Paul M. Heywood, the Sir Francis Hill Professor of European Politics at the University of Nottingman, contributes the following guest post:

In a recent post, Matthew recommended a speech by Robert Barrington, Executive Director of Transparency International UK, on the relationship between academics and advocates in the fight against corruption. I was very pleased to read the post, as Robert had given the speech at my invitation during the inaugural meeting of research projects funded under an exciting new initiative being jointly run by the British Academy and the Department for International Development (DFID). The Anti-Corruption Evidence (ACE) Programme, which I serve in the capacity of Academic Leader, is designed explicitly to address the interface between researchers and practitioners, with a fundamental focus on what actually works when it comes to fighting corruption.

Prompted in part by a highly critical report of DFID’s anticorruption approach by the Independent Commission for Aid Impact (ICAI) – itself reproached for poor use of evidence (including on this blog) – and in part by its own commissioned evidence papers into corruption (here and here), DFID has partnered with the British Academy to launch a £3.6m programme aimed at helping us understand better exactly how and why specific interventions succeed or fail in particular contexts. Some may wonder why we need yet more research on corruption; indeed, that is precisely the question I was recently asked by Jeremy Lefroy MP when giving evidence to the House of Commons Select Committee on International Development inquiry into tackling corruption overseas: “I would have thought there was plenty of evidence around. In what way do you think the evidence base needs to be strengthened, or is this just creating extra work for people who look at these things?”

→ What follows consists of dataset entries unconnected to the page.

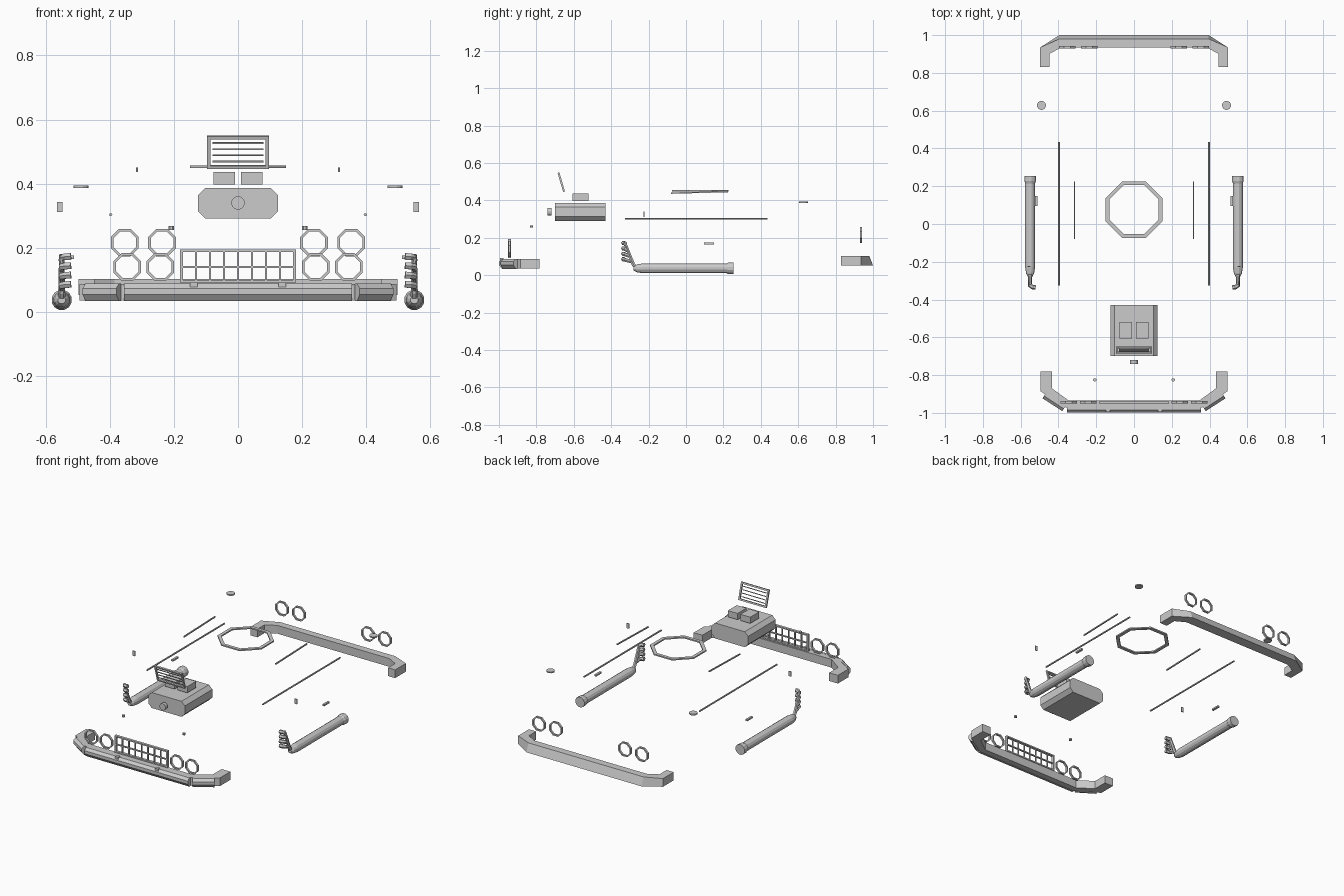
import bpy, bmesh, math
from mathutils import Vector, Matrix

if "Cube" in bpy.data.objects:
    bpy.data.objects.remove(bpy.data.objects["Cube"])


def finish(name, bm, mirror=False):
    bmesh.ops.recalc_face_normals(bm, faces=bm.faces)
    me = bpy.data.meshes.new(name)
    bm.to_mesh(me)
    bm.free()
    ob = bpy.data.objects.new(name, me)
    bpy.context.collection.objects.link(ob)
    if mirror:
        ob.modifiers.new("mirror", 'MIRROR')
    return ob


def add_box(bm, lo, hi, mat=Matrix()):
    lo, hi = Vector(lo), Vector(hi)
    m = mat @ Matrix.Translation((lo + hi) / 2) @ Matrix.Diagonal((*(hi - lo), 1))
    bmesh.ops.create_cube(bm, size=1, matrix=m)


def add_loft(bm, loops, caps=True, closed=False):
    rows = [[bm.verts.new(p) for p in lp] for lp in loops]
    n = len(rows[0])
    pairs = list(zip(rows, rows[1:])) + ([(rows[-1], rows[0])] if closed else [])
    for a, b in pairs:
        for i in range(n):
            j = (i + 1) % n
            bm.faces.new((a[i], a[j], b[j], b[i]))
    if caps and not closed:
        bm.faces.new(rows[0])
        bm.faces.new(rows[-1])


def add_tube(bm, pts, radii, sides):
    # round loft along a path of points
    pts = [Vector(p) for p in pts]
    loops = []
    for i, p in enumerate(pts):
        d = (pts[min(i + 1, len(pts) - 1)] - pts[max(i - 1, 0)]).normalized()
        q = d.to_track_quat('Z', 'X')
        loops.append([p + q @ Vector((radii[i] * math.cos(t), radii[i] * math.sin(t), 0))
                      for t in [math.tau * (k + .5) / sides for k in range(sides)]])
    add_loft(bm, loops)


def add_ring(bm, c, outer, inner, depth, axis):
    # octagonal flat ring, radii measured to the flats
    k = 1 / math.cos(math.pi / 8)
    loops = []
    for i in range(8):
        t = math.tau * (i + .5) / 8
        loop = []
        for r, h in ((outer, -1), (outer, 1), (inner, 1), (inner, -1)):
            u, v, w = r * k * math.cos(t), r * k * math.sin(t), h * depth / 2
            loop.append(Vector(c) + Vector((u, w, v) if axis == 'Y' else (u, v, w)))
        loops.append(loop)
    add_loft(bm, loops, closed=True)


def box(name, lo, hi, mirror=False):
    bm = bmesh.new()
    add_box(bm, lo, hi)
    return finish(name, bm, mirror)


def tube(name, pts, radii, sides=8, mirror=False):
    bm = bmesh.new()
    add_tube(bm, pts, radii, sides)
    return finish(name, bm, mirror)


def sweep_half_bumper(name, outer, inner, z0, z1):
    # rectangular section swept through mitred plan points, both halves
    bm = bmesh.new()
    o = outer + [(-x, y) for x, y in reversed(outer)]
    n = inner + [(-x, y) for x, y in reversed(inner)]
    add_loft(bm, [[(a[0], a[1], z0), (a[0], a[1], z1), (b[0], b[1], z1), (b[0], b[1], z0)]
                  for a, b in zip(o, n)])
    return finish(name, bm)


# bumpers
sweep_half_bumper("front_bumper", [(-.495, -.782), (-.495, -.885), (-.36, -.972)],
                  [(-.435, -.782), (-.435, -.87), (-.345, -.935)], .036, .087)
rear = sweep_half_bumper("rear_bumper", [(-.497, .83), (-.497, .935), (-.395, 1.0)],
                         [(-.448, .83), (-.448, .90), (-.385, .935)], .052, .103)
for v in rear.data.vertices:   # sloped upper back edge
    if v.co.y > .99 and v.co.z > .09:
        v.co.y = .98

# faceted bumper strips: (offset, z)
prof = [(0, .034), (.012, .034), (.027, .054), (.027, .073), (.012, .088), (0, .088)]


def strip(name, a, b, mirror):
    a, b = Vector((*a, 0)), Vector((*b, 0))
    d = (b - a).normalized()
    out = Vector((d.y, -d.x, 0))
    bm = bmesh.new()
    add_loft(bm, [[p + out * o + Vector((0, 0, z)) for o, z in prof] for p in (a, b)])
    finish(name, bm, mirror)


strip("bumper_center_strip", (-.355, -.972), (.355, -.972), False)
strip("bumper_corner_strip", (-.47, -.900), (-.365, -.968), True)
box("bumper_bolt", (.126, -.995, .078), (.149, -.975, .092), True)

# front grille
bm = bmesh.new()
y0, y1 = -.952, -.936
for s in (-1, 1):
    add_box(bm, (s * .1765 - .005, y0, .091), (s * .1765 + .005, y1, .195))
for z in (.095, .191):
    add_box(bm, (-.1815, y0, z - .004), (.1815, y1, z + .004))
for i in range(-3, 4):
    add_box(bm, (i * .0437 - .003, y0 + .004, .095), (i * .0437 + .003, y1 - .004, .19))
add_box(bm, (-.175, y0 + .003, .137), (.175, y1 - .003, .143))
finish("grille", bm)

# lamp rings front and rear
for name, xs, y, z in (("headlight_rings", (.242, .345), -.944, .14),
                       ("taillight_rings", (.237, .353), .936, .216)):
    bm = bmesh.new()
    for x in xs:
        add_ring(bm, (x, y, z), .043, .035, .012, 'Y')
    finish(name, bm, True)

# blower housing with chamfered section
bm = bmesh.new()
w, c, zb, zt = .125, .023, .291, .387
half = [(w - c, zb), (w, zb + c), (w, zt - c), (w - c, zt)]
sec = half + [(-x, z) for x, z in reversed(half)]
add_loft(bm, [[(x, y, z) for x, z in sec] for y in (-.70, -.43)])
finish("blower", bm)
tube("blower_pulley", [(0, -.74, .34), (0, -.72, .34)], [.021, .021], 16)
box("carburetor", (.01, -.607, .397), (.077, -.52, .436), True)

# tilted intake screen
m = Matrix.Translation((0, -.667, .498)) @ Matrix.Rotation(.28, 4, 'X')
bm = bmesh.new()
for s in (-1, 1):
    add_box(bm, (s * .091 - .005, -.005, -.053), (s * .091 + .005, .005, .053), m)
    add_box(bm, (-.096, -.005, s * .048 - .005), (.096, .005, s * .048 + .005), m)
for i in range(4):
    z = -.03 + i * .02
    add_box(bm, (-.08, -.002, z - .0022), (.08, .002, z + .0022), m)
finish("intake_screen", bm)

# roof ring, roof rails and body side lines
bm = bmesh.new()
add_ring(bm, (0, .076, .452), .15, .13, .008, 'Z')
finish("roof_ring", bm)
tube("roof_rail", [(.315, -.08, .439), (.315, .225, .447)], [.005, .005], 4, True)
tube("side_molding", [(.397, -.325, .303), (.397, .435, .303)], [.005, .005], 6, True)

# small fittings
tube("fuel_cap", [(.49, .628, .386), (.49, .628, .394)], [.024, .024], 12, True)
tube("hood_pin", [(.208, -.825, .256), (.208, -.825, .267)], [.009, .009], 8, True)
box("side_vent", (.548, -.227, .311), (.564, -.222, .342), True)
box("door_handle", (.512, .095, .165), (.525, .149, .175), True)

# side exhaust: muffler, riser and four header stubs
X, Z = .55, .037
tube("side_pipe", [(X, y, Z) for y in (-.28, -.262, -.23, .215, .228, .255)],
     [.012, .022, .027, .027, .032, .032], 12, True)
bm = bmesh.new()
add_tube(bm, [(X, -.262, .036), (X, -.283, .06), (X, -.328, .178)], [.013, .011, .008], 6)
for i in range(4):
    z = .079 + i * .029
    y = -.285 - (z - .06) * .37
    add_tube(bm, [(X + .002, y, z - .008), (X, -.325, z + .003), (.537, -.334, z + .006),
                  (.521, -.335, z + .007)], [.008, .011, .012, .012], 6)
finish("exhaust_header", bm, True)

The question is a reasonable one, especially given the exponential rise in the number of books and articles on corruption published over the last quarter century (as reflected in Matthew’s ever-expanding bibliography on the topic). There are many answers that could be given, but one key factor is that much of the existing research on corruption has simply been too generic to produce specific recommendations on which policymakers can act. Although it is widely recognized that corruption is not just one thing, such recognition has often not been translated into research design. Notably, many large-n studies have used an undifferentiated concept of corruption to serve as either a dependent or independent variable, seeking to explain a host of specific failings across a very wide canvas. Where there have been attempts to disaggregate corruption, these have often proposed bipartite, rather than graded, classifications (grand/petty, political/bureaucratic, need/greed, and so forth). In practice, corruption is a much more complex phenomenon than such dichotomous approaches can conceivably capture. Four observations follow from this: Continue reading